And so now it is left to you to ameliorate their discomfort by being transparent about your own.
Try to find a way to convey, “We’re so sad. Our loss is hard to bear. It would really help us if you would talk to us about it.”
It is so unfortunate that grieving people often find they are forced to lead the way in guiding others on how to cope. This level of compassion and understanding is a very heavy lift, but being honest about your own needs ultimately should help you feel better.
Dear Amy: My husband, children and I moved in with my in-laws. It has been a learning experience. The hardest part is that my mother-in-law cooks with old, sometimes moldy produce and expired canned goods.
I have gotten sick a few times and it’s just not OK with me. I’m not “allowed” to say anything because it could “hurt her feelings.”
My mother-in-law is always treated with kid gloves, and no one allows anything negative to be said to her, so I would be “completely out of line” if I said anything.
We alternate cooking dinner, so at least I get clean food half the time. What do you suggest I do or say so that I’m not forced into eating rancid food while not looking like a monster?
— Scared To Eat
Dear Scared: You might influence this without rocking the boat if you offer to do all the food shopping for the household. If your mother-in-law has fresh ingredients available in her home, she will use them. If you have a local farmers market, you could take her with you and both pick the produce.
You don’t say whether she insists on doing half the cooking, but one way to repay your in-laws’ generosity would be to step up in terms of cooking and housework.

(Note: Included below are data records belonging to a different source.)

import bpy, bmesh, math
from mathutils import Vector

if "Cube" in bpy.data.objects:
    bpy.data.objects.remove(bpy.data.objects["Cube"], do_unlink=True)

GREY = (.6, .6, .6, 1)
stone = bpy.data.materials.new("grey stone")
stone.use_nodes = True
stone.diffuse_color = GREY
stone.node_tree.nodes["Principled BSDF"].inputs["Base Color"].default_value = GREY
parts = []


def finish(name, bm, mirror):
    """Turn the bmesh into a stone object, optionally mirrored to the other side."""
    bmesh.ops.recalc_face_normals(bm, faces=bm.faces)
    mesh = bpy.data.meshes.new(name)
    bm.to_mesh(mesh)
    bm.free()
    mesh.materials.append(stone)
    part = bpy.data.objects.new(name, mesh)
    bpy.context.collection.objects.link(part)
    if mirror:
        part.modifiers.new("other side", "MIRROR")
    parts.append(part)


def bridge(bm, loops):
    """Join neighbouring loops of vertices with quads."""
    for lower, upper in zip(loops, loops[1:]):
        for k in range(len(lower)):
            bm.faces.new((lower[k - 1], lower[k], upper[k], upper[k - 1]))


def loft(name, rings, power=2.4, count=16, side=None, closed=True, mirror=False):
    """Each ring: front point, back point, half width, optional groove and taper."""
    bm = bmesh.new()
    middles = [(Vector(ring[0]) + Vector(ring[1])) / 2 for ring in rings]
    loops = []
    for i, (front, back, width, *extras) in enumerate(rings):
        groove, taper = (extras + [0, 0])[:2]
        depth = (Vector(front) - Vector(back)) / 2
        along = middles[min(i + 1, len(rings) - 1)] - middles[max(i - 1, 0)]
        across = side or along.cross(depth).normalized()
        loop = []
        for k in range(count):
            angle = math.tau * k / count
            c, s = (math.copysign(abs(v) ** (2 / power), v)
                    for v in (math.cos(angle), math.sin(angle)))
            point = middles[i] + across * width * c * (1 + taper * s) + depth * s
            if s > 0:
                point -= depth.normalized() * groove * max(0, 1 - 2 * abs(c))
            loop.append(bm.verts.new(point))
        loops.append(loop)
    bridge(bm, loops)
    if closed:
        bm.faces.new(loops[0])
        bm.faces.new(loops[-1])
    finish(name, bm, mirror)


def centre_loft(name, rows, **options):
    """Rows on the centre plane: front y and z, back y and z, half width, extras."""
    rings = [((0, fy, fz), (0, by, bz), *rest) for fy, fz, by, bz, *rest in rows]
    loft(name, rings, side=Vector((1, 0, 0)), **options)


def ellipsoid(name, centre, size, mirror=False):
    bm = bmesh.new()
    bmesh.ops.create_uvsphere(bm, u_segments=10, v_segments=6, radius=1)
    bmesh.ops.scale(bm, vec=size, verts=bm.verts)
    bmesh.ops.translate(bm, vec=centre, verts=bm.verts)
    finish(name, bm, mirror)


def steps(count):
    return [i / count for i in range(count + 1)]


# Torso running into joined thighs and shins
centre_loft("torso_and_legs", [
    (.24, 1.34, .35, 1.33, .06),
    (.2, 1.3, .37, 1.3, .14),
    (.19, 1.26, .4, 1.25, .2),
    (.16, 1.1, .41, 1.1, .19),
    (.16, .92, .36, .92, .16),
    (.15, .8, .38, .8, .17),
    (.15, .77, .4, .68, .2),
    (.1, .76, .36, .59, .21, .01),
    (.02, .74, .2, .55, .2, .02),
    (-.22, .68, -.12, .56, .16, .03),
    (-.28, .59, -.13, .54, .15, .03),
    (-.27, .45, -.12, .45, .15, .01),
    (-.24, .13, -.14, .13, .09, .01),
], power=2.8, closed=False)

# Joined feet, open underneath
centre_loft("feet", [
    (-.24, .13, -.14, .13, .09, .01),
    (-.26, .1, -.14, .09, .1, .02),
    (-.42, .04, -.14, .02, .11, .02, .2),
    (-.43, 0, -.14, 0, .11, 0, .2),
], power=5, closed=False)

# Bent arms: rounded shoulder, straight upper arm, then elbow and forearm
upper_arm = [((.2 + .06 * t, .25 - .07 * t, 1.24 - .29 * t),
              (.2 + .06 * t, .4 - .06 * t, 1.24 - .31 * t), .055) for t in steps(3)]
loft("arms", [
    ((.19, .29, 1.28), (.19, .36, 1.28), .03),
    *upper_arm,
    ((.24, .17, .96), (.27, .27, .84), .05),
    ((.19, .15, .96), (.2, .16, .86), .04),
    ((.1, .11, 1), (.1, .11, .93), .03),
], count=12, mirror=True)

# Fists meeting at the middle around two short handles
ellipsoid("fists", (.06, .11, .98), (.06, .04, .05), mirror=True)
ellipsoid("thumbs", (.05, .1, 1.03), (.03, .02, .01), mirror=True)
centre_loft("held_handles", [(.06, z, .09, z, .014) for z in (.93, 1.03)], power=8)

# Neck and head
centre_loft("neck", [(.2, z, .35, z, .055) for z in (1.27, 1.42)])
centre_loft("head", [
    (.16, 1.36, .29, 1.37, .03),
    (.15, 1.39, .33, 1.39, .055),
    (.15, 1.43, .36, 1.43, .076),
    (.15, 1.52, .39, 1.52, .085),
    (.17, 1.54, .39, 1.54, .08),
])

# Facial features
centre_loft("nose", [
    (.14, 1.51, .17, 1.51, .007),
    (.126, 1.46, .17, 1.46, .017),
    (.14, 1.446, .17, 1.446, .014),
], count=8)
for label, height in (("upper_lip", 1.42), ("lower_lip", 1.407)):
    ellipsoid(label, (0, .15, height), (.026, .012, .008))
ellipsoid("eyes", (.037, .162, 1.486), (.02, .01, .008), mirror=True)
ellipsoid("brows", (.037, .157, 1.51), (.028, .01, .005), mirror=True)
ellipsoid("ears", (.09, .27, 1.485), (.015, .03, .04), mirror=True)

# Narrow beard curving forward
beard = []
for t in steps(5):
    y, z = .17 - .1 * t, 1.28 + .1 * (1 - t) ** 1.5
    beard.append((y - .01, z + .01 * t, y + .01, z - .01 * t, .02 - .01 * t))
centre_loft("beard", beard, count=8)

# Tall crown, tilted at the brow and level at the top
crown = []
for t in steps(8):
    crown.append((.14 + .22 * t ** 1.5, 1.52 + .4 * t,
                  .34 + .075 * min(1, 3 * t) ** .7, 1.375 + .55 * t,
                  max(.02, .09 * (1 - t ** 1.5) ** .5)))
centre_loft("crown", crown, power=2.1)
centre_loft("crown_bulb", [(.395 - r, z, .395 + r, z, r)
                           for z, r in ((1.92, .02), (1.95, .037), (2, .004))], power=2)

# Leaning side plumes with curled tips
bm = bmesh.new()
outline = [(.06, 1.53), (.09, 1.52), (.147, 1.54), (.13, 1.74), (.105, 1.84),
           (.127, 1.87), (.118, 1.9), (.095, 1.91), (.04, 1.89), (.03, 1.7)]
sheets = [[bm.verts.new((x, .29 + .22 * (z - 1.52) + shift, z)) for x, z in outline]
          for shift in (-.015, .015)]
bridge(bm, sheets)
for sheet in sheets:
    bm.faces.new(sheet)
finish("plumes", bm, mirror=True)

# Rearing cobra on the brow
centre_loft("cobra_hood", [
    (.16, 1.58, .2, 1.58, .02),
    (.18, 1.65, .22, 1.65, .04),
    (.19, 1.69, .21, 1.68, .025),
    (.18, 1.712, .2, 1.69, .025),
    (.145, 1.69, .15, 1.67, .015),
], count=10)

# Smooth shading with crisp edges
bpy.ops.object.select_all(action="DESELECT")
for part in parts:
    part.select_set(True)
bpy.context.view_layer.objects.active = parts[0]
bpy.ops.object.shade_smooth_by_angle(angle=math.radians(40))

Dear Amy: I read the letter from “Mourning Mom,” and I feel that your response, while sound, is dated. Families today (and particularly women) ought to be more cognizant that our planet is rapidly running out of resources, and that one of the best solutions is to reduce birthrates.
Those of us lucky enough to have access to birth control resources (and I count simple willpower as one of these resources) ought to use them to help mitigate the current population explosion.
— Childless by Choice
Dear Childless: Your argument is flawed. If you choose to be childless, then others should also be allowed to choose to have children. I’m not sure why you feel women (more than men) should be in control of protecting the world’s resources; this responsibility should be shared by all.